Health officials in New York City have turned to Yelp to help them track down restaurants with dodgy hygiene practices, with reviews on the site pointing them to possible incidents of food poisoning.
The online city guide has long been popular with restaurant fans keen to share their thoughts and opinions on their various dining experiences, with any unfortunate post-meal regurgitations inevitably getting a mention in reviews – occasionally with more details than strictly necessary.
As many diners fail to report food poisoning incidents to the authorities, Yelp has turned out to be a particularly rich source of data for the city’s Department of Health and Mental Hygiene, which this week revealed it’s been running an ongoing pilot project involving the analysis of nearly 300,000 Yelp restaurant reviews in the New York City area.
The department worked with Columbia University to create software used to analyze 294,000 restaurant reviews across a nine-month period. Besides tracking down the kinds of words you really don’t want to have to associate with food-related establishments (“sick”, “vomit” and “diarrhea” are given as examples by the health department), the software also pulls together reviews where two or more reports of illness are mentioned within a 12- to 36-hour time period at the same premises, providing health officials with enough data to further investigate possible outbreaks of food poisoning.

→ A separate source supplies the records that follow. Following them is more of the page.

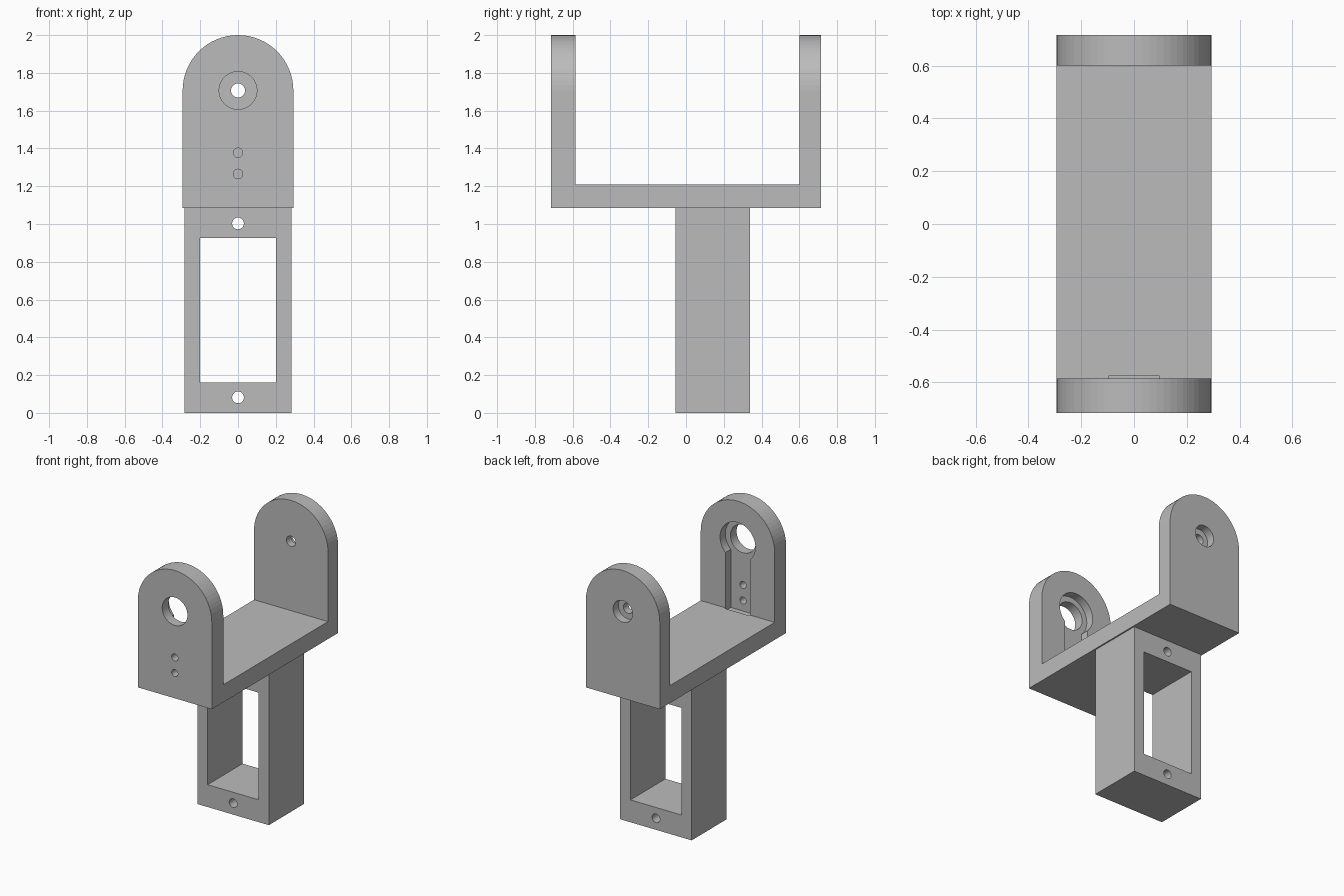
import bpy, bmesh, math

if "Cube" in bpy.data.objects:
    bpy.data.objects.remove(bpy.data.objects["Cube"], do_unlink=True)

grey = bpy.data.materials.new("plain_grey")
grey.use_nodes = True
colour = (0.5, 0.5, 0.5, 1)
grey.diffuse_color = colour
grey.node_tree.nodes["Principled BSDF"].inputs["Base Color"].default_value = colour


def prism(name, outline, y0, y1):
    """Extrude an (x, z) outline along y."""
    bm = bmesh.new()
    face = bm.faces.new([bm.verts.new((x, y0, z)) for x, z in outline])
    out = bmesh.ops.extrude_face_region(bm, geom=[face])
    moved = [v for v in out["geom"] if isinstance(v, bmesh.types.BMVert)]
    bmesh.ops.translate(bm, verts=moved, vec=(0, y1 - y0, 0))
    bmesh.ops.recalc_face_normals(bm, faces=bm.faces)
    mesh = bpy.data.meshes.new(name)
    bm.to_mesh(mesh)
    bm.free()
    mesh.materials.append(grey)
    obj = bpy.data.objects.new(name, mesh)
    bpy.context.scene.collection.objects.link(obj)
    return obj


def rect(half_width, z0, z1):
    return [(-half_width, z0), (half_width, z0), (half_width, z1), (-half_width, z1)]


def arc(radius, z, start, end, steps):
    angles = [start + (end - start) * i / steps for i in range(steps + 1)]
    return [(radius * math.cos(a), z + radius * math.sin(a)) for a in angles]


def circle(radius, z):
    return arc(radius, z, 0, math.tau, 48)[:-1]


def cut(target, outline, y0, y1):
    """Subtract a prism from the target and bake the result."""
    cutter = prism("cutter", outline, y0, y1)
    cutter.hide_render = True
    mod = target.modifiers.new("cut", "BOOLEAN")
    mod.operation, mod.solver, mod.object = "DIFFERENCE", "EXACT", cutter
    bpy.context.view_layer.update()
    graph = bpy.context.evaluated_depsgraph_get()
    baked = bpy.data.meshes.new_from_object(target.evaluated_get(graph))
    target.modifiers.clear()
    target.data = baked
    bpy.data.objects.remove(cutter, do_unlink=True)


# Yoke: round-topped block hollowed into two arms and a bridge
half, pivot, bottom, floor = 0.293, 1.707, 1.085, 1.21
front, front_in, back_in, back = -0.715, -0.585, 0.6, 0.715
outline = [(-half, bottom), (half, bottom)] + arc(half, pivot, 0, math.pi, 32)
yoke = prism("yoke", outline, front, back)
cut(yoke, rect(1, floor, 2.2), front_in, back_in)

# Front arm: keyhole recess inside, shaft hole and two screw holes through
recess = front_in - 0.06
gap = math.asin(0.097 / 0.14)
keyhole = arc(0.14, pivot, gap - math.pi / 2, 1.5 * math.pi - gap, 40)
keyhole += [(-0.097, 1.19), (0.097, 1.19)]
cut(yoke, keyhole, recess, front_in + 0.01)
cut(yoke, circle(0.1, pivot), front - 0.1, front_in + 0.1)
for z in (1.265, 1.377):
    cut(yoke, circle(0.025, z), front - 0.1, front_in + 0.1)

# Back arm: pivot hole with an outer counterbore
cut(yoke, circle(0.037, pivot), back_in - 0.1, back + 0.1)
cut(yoke, circle(0.077, pivot), back - 0.06, back + 0.1)

# Motor frame: rectangular column with a window and two screw holes
frame = prism("motor_frame", rect(0.283, 0, bottom), -0.055, 0.34)
cut(frame, rect(0.202, 0.16, 0.927), -0.2, 0.5)
for z in (0.082, 1.003):
    cut(frame, circle(0.031, z), -0.2, 0.5)
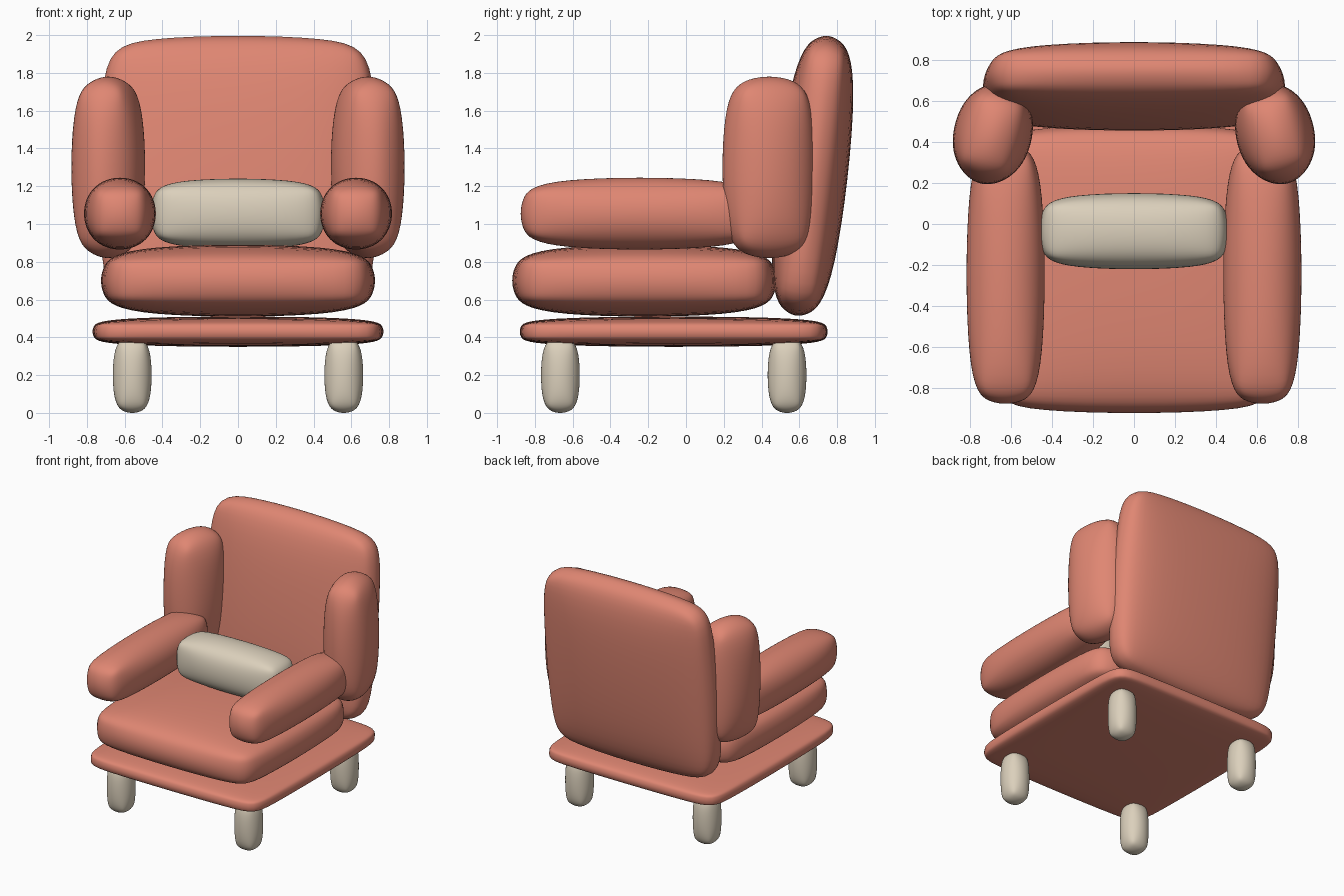
import bpy, bmesh
from math import radians
from mathutils import Matrix, Vector

default = bpy.data.objects.get("Cube")
if default:
    bpy.data.objects.remove(default, do_unlink=True)


def material(name, rgb):
    mat = bpy.data.materials.new(name)
    mat.use_nodes = True
    mat.diffuse_color = (*rgb, 1)
    mat.node_tree.nodes["Principled BSDF"].inputs["Base Color"].default_value = (*rgb, 1)
    return mat


coral = material("coral_fabric", (0.74, 0.24, 0.17))
cream = material("cream", (0.71, 0.63, 0.50))


def padded_box(name, size, center, bevel, mat, rot=(0, 0, 0)):
    """Soft box: a chamfered cage, subdivided, then fitted to the wanted size."""
    bm = bmesh.new()
    bmesh.ops.create_cube(bm, size=1)
    bmesh.ops.scale(bm, vec=size, verts=bm.verts)
    bmesh.ops.bevel(bm, geom=bm.edges[:], offset=bevel, segments=1,
                    affect='EDGES', profile=0.5)
    cage = bpy.data.meshes.new(name)
    bm.to_mesh(cage)
    bm.free()
    obj = bpy.data.objects.new(name, cage)
    bpy.context.collection.objects.link(obj)

    # bake the subdivision so the padded shape can be fitted exactly
    sub = obj.modifiers.new("padding", 'SUBSURF')
    sub.levels = sub.render_levels = 3
    graph = bpy.context.evaluated_depsgraph_get()
    mesh = bpy.data.meshes.new_from_object(obj.evaluated_get(graph))
    obj.modifiers.clear()
    obj.data = mesh
    bpy.data.meshes.remove(cage)
    mesh.name = name
    fit = [size[i] / (2 * max(v.co[i] for v in mesh.vertices)) for i in range(3)]
    mesh.transform(Matrix.Diagonal(Vector((*fit, 1))))
    mesh.polygons.foreach_set("use_smooth", [True] * len(mesh.polygons))
    mesh.materials.clear()
    mesh.materials.append(mat)
    obj.location = center
    obj.rotation_euler = [radians(a) for a in rot]
    return obj


# base, seat and reclined backrest
padded_box("base", (1.54, 1.63, 0.16), (0, -0.065, 0.43), 0.055, coral)
padded_box("seat_cushion", (1.45, 1.40, 0.38), (0, -0.22, 0.70), 0.12, coral)
padded_box("backrest", (1.47, 0.37, 1.49), (0, 0.67, 1.255), 0.14, coral, (-6.5, 0, 0))

# lumbar cushion
padded_box("lumbar_cushion", (0.92, 0.37, 0.37), (0, -0.035, 1.055), 0.09, cream)

# mirrored arms, wings and legs
for side, s in (("left", 1), ("right", -1)):
    padded_box(side + "_arm", (0.38, 1.26, 0.38), (s * 0.625, -0.245, 1.055), 0.11, coral)
    padded_box(side + "_wing", (0.38, 0.50, 0.96), (s * 0.687, 0.44, 1.30), 0.13,
               coral, (0, 0, s * 14))
    for end, y in (("front", -0.665), ("back", 0.535)):
        padded_box(f"{side}_{end}_leg", (0.205, 0.205, 0.40), (s * 0.56, y, 0.20), 0.06, cream)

Yelp, which last year started adding hygiene scores to restaurant listings, has been particularly useful for the authorities as it enables them to contact affected diners for interviews to help build a case against an eatery that may be flouting public health laws.
The study has so far led to the discovery of three food poisoning outbreaks involving 16 people, the health department said, adding that none had been previously reported.
Following visits to the restaurants where the incidents had occurred, the authorities found one of the establishments to be playing host to a lot more than just diners, with a search of the premises turning up live roaches and evidence of “mouse activity” – a description which may lead many food fans to skip the ‘chocolate surprise’ dessert on their next restaurant visit.